### Exercise brief
The expected response is the full set of records, unchanged.

[Plain-text document sources]
++++++++

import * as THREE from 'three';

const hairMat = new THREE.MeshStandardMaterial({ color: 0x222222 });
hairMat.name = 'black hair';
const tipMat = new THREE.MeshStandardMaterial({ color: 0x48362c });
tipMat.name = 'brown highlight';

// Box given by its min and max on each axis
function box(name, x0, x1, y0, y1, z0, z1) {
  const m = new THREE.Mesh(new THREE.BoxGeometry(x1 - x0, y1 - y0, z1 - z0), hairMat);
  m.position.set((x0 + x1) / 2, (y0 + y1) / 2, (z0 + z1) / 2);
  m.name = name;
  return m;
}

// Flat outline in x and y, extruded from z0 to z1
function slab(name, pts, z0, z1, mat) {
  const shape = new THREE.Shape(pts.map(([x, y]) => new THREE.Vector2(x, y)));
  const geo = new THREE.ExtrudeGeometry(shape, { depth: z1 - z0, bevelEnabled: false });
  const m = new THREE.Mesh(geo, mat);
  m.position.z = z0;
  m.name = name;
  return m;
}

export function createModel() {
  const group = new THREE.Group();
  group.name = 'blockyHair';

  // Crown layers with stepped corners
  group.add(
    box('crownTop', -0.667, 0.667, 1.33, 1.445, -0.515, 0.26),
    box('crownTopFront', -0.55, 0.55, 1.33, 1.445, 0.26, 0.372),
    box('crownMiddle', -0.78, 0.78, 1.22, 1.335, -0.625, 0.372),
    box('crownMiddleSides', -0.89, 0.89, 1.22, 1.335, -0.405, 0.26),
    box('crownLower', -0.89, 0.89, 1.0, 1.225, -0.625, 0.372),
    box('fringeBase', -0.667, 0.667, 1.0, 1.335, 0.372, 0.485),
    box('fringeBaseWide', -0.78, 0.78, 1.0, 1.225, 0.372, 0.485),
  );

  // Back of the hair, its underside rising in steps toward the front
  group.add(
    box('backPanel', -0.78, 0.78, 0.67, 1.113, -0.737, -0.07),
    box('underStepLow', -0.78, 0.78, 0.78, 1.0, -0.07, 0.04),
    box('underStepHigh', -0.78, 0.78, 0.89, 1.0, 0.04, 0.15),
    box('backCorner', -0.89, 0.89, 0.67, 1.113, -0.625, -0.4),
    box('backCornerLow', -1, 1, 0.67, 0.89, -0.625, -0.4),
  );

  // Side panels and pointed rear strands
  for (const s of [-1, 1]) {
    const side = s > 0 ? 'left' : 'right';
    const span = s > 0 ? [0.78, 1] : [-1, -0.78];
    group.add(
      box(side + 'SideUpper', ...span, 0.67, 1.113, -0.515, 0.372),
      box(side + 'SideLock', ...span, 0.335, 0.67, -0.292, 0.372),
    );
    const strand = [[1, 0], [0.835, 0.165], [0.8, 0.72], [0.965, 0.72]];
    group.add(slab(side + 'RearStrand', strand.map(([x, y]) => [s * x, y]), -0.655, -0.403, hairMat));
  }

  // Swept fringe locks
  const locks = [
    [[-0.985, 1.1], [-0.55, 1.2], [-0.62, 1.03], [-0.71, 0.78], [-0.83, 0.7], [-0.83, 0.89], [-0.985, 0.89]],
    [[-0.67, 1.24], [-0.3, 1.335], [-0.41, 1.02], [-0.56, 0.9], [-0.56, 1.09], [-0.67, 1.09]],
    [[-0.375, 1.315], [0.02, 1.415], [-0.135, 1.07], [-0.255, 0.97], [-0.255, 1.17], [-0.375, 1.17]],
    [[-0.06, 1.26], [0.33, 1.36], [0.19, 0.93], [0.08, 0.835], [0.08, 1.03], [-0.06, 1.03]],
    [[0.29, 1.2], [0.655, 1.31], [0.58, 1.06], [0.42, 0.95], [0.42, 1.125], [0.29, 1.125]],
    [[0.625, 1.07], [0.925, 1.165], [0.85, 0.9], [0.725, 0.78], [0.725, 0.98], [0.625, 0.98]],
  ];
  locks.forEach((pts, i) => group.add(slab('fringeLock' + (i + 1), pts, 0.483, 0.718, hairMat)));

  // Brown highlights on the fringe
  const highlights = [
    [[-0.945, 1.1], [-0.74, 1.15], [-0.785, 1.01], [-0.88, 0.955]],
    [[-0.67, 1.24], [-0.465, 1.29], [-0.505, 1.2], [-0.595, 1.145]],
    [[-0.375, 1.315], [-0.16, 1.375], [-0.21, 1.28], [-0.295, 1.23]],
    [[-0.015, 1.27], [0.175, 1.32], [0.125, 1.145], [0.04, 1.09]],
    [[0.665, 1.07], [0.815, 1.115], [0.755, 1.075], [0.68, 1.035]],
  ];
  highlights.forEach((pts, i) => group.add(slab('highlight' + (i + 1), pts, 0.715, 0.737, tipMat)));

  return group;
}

++++++++

### Your solution
import * as THREE from 'three';

const hairMat = new THREE.MeshStandardMaterial({ color: 0x222222 });
hairMat.name = 'black hair';
const tipMat = new THREE.MeshStandardMaterial({ color: 0x48362c });
tipMat.name = 'brown highlight';

// Box given by its min and max on each axis
function box(name, x0, x1, y0, y1, z0, z1) {
  const m = new THREE.Mesh(new THREE.BoxGeometry(x1 - x0, y1 - y0, z1 - z0), hairMat);
  m.position.set((x0 + x1) / 2, (y0 + y1) / 2, (z0 + z1) / 2);
  m.name = name;
  return m;
}

// Flat outline in x and y, extruded from z0 to z1
function slab(name, pts, z0, z1, mat) {
  const shape = new THREE.Shape(pts.map(([x, y]) => new THREE.Vector2(x, y)));
  const geo = new THREE.ExtrudeGeometry(shape, { depth: z1 - z0, bevelEnabled: false });
  const m = new THREE.Mesh(geo, mat);
  m.position.z = z0;
  m.name = name;
  return m;
}

export function createModel() {
  const group = new THREE.Group();
  group.name = 'blockyHair';

  // Crown layers with stepped corners
  group.add(
    box('crownTop', -0.667, 0.667, 1.33, 1.445, -0.515, 0.26),
    box('crownTopFront', -0.55, 0.55, 1.33, 1.445, 0.26, 0.372),
    box('crownMiddle', -0.78, 0.78, 1.22, 1.335, -0.625, 0.372),
    box('crownMiddleSides', -0.89, 0.89, 1.22, 1.335, -0.405, 0.26),
    box('crownLower', -0.89, 0.89, 1.0, 1.225, -0.625, 0.372),
    box('fringeBase', -0.667, 0.667, 1.0, 1.335, 0.372, 0.485),
    box('fringeBaseWide', -0.78, 0.78, 1.0, 1.225, 0.372, 0.485),
  );

  // Back of the hair, its underside rising in steps toward the front
  group.add(
    box('backPanel', -0.78, 0.78, 0.67, 1.113, -0.737, -0.07),
    box('underStepLow', -0.78, 0.78, 0.78, 1.0, -0.07, 0.04),
    box('underStepHigh', -0.78, 0.78, 0.89, 1.0, 0.04, 0.15),
    box('backCorner', -0.89, 0.89, 0.67, 1.113, -0.625, -0.4),
    box('backCornerLow', -1, 1, 0.67, 0.89, -0.625, -0.4),
  );

  // Side panels and pointed rear strands
  for (const s of [-1, 1]) {
    const side = s > 0 ? 'left' : 'right';
    const span = s > 0 ? [0.78, 1] : [-1, -0.78];
    group.add(
      box(side + 'SideUpper', ...span, 0.67, 1.113, -0.515, 0.372),
      box(side + 'SideLock', ...span, 0.335, 0.67, -0.292, 0.372),
    );
    const strand = [[1, 0], [0.835, 0.165], [0.8, 0.72], [0.965, 0.72]];
    group.add(slab(side + 'RearStrand', strand.map(([x, y]) => [s * x, y]), -0.655, -0.403, hairMat));
  }

  // Swept fringe locks
  const locks = [
    [[-0.985, 1.1], [-0.55, 1.2], [-0.62, 1.03], [-0.71, 0.78], [-0.83, 0.7], [-0.83, 0.89], [-0.985, 0.89]],
    [[-0.67, 1.24], [-0.3, 1.335], [-0.41, 1.02], [-0.56, 0.9], [-0.56, 1.09], [-0.67, 1.09]],
    [[-0.375, 1.315], [0.02, 1.415], [-0.135, 1.07], [-0.255, 0.97], [-0.255, 1.17], [-0.375, 1.17]],
    [[-0.06, 1.26], [0.33, 1.36], [0.19, 0.93], [0.08, 0.835], [0.08, 1.03], [-0.06, 1.03]],
    [[0.29, 1.2], [0.655, 1.31], [0.58, 1.06], [0.42, 0.95], [0.42, 1.125], [0.29, 1.125]],
    [[0.625, 1.07], [0.925, 1.165], [0.85, 0.9], [0.725, 0.78], [0.725, 0.98], [0.625, 0.98]],
  ];
  locks.forEach((pts, i) => group.add(slab('fringeLock' + (i + 1), pts, 0.483, 0.718, hairMat)));

  // Brown highlights on the fringe
  const highlights = [
    [[-0.945, 1.1], [-0.74, 1.15], [-0.785, 1.01], [-0.88, 0.955]],
    [[-0.67, 1.24], [-0.465, 1.29], [-0.505, 1.2], [-0.595, 1.145]],
    [[-0.375, 1.315], [-0.16, 1.375], [-0.21, 1.28], [-0.295, 1.23]],
    [[-0.015, 1.27], [0.175, 1.32], [0.125, 1.145], [0.04, 1.09]],
    [[0.665, 1.07], [0.815, 1.115], [0.755, 1.075], [0.68, 1.035]],
  ];
  highlights.forEach((pts, i) => group.add(slab('highlight' + (i + 1), pts, 0.715, 0.737, tipMat)));

  return group;
}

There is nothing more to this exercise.